Republicans were accused of strongly rejecting the mail-in voting push because they were trying to block a Democrat from winning a longtime GOP-held state Supreme Court seat. In the end, the Democratic candidate won the seat anyway, and so far Wisconsin public health officials have said they cannot establish a link between the election and a small number of people who have come down with COVID-19 out of the 413,000 voters who showed up at the polls on April 7.
In the final hours before the results were in, HEP tried to shift the narrative, spending $250,000 on a TV ad buy applauding the Republicans for their efforts.
“The facts about the Wisconsin election: Record absentee voting, five times more than 2016,” the narrator in the spot intoned. “Democrats didn’t think they could win so they tried lawsuits, changing the rules, even canceling the election. They create chaos.
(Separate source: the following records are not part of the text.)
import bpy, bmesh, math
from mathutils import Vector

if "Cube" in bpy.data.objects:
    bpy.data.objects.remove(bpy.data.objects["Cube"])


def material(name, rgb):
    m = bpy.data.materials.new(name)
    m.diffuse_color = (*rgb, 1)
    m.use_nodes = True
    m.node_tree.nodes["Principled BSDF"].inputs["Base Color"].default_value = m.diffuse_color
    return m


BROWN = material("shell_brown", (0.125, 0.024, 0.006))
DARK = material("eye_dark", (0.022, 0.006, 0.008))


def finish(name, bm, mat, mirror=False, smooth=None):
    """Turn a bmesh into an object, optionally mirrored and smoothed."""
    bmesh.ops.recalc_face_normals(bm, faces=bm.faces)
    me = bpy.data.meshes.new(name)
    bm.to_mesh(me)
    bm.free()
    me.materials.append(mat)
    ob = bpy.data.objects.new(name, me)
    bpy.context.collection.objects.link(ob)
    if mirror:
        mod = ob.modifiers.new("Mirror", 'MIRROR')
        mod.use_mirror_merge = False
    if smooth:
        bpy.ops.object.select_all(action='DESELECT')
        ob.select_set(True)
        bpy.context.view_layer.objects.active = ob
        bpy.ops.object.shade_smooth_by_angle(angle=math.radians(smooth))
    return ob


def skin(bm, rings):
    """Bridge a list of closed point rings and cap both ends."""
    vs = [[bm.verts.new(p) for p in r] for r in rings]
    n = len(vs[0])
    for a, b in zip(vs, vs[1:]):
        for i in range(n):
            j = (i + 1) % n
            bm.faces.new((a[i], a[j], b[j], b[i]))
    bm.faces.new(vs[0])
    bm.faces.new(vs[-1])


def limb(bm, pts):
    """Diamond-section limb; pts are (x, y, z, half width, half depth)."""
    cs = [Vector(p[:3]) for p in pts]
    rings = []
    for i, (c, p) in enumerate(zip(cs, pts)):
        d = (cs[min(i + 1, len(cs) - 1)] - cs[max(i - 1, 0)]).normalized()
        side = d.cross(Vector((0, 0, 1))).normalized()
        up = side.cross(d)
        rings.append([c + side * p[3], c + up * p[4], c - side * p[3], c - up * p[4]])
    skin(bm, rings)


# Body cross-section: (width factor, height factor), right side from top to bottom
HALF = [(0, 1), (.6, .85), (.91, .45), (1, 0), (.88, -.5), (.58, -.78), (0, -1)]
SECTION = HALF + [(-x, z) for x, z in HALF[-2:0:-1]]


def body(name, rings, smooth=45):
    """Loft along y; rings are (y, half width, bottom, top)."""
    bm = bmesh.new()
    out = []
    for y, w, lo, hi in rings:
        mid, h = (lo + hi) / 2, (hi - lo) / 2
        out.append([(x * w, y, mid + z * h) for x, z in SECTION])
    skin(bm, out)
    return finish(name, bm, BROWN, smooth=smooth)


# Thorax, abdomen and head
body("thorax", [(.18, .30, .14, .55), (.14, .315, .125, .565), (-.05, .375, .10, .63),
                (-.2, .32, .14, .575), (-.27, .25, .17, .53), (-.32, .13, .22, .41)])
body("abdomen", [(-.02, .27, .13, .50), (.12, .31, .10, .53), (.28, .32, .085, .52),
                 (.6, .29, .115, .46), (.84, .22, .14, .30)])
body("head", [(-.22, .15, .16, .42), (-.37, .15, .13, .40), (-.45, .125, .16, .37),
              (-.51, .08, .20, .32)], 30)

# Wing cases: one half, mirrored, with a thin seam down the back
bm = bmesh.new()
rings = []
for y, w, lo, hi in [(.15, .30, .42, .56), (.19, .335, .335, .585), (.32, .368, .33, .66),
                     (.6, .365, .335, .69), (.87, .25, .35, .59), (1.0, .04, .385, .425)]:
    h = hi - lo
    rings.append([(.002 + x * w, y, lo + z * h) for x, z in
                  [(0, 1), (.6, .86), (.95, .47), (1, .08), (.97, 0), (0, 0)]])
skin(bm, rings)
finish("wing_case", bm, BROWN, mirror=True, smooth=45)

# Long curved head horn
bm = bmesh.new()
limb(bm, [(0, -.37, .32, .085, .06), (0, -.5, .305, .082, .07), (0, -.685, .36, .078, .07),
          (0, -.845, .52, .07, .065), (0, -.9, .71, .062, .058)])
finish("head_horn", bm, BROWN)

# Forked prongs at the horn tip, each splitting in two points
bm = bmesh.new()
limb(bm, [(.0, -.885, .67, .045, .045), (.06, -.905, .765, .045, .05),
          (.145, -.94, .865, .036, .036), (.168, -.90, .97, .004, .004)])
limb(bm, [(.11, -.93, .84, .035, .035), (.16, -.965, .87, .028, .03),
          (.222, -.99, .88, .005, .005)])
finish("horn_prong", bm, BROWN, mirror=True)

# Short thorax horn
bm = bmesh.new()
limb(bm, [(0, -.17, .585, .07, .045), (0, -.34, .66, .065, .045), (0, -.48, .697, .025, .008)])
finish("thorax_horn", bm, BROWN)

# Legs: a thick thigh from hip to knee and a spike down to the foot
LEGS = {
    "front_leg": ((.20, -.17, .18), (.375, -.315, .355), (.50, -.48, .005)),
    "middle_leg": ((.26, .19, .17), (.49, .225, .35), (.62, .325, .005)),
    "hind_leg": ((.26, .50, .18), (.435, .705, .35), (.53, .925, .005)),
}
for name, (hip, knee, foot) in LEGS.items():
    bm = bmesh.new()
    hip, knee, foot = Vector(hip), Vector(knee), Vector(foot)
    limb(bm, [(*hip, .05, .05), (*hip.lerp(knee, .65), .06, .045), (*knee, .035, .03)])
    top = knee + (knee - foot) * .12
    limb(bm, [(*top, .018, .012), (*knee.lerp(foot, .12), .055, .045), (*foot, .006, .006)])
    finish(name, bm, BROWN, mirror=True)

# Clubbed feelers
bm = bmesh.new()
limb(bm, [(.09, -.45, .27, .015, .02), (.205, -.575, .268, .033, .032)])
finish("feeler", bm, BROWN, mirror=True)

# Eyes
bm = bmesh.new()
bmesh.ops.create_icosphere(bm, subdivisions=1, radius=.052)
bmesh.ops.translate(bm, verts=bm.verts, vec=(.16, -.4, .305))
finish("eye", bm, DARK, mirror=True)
It’s wrong.”
Democrats are discounting studies showing serious problems with mail-in elections, Snead argues, in an attempt to exploit the coronavirus pandemic to implement a permanent all mail-in voting system they’ve long pushed.
If these mail-in advocates were really motivated by concern over spreading the coronavirus, they would write laws that sunset mail-in voting at the end of the year or next year, he said.
“I really believe they see this as a once-in-a-generation chance to change the way elections are conducted and do it in one big legislative push” during the COVID-19 crisis, he said. “In better times, voters tend to be more skeptical toward radically changing the way elections are run.”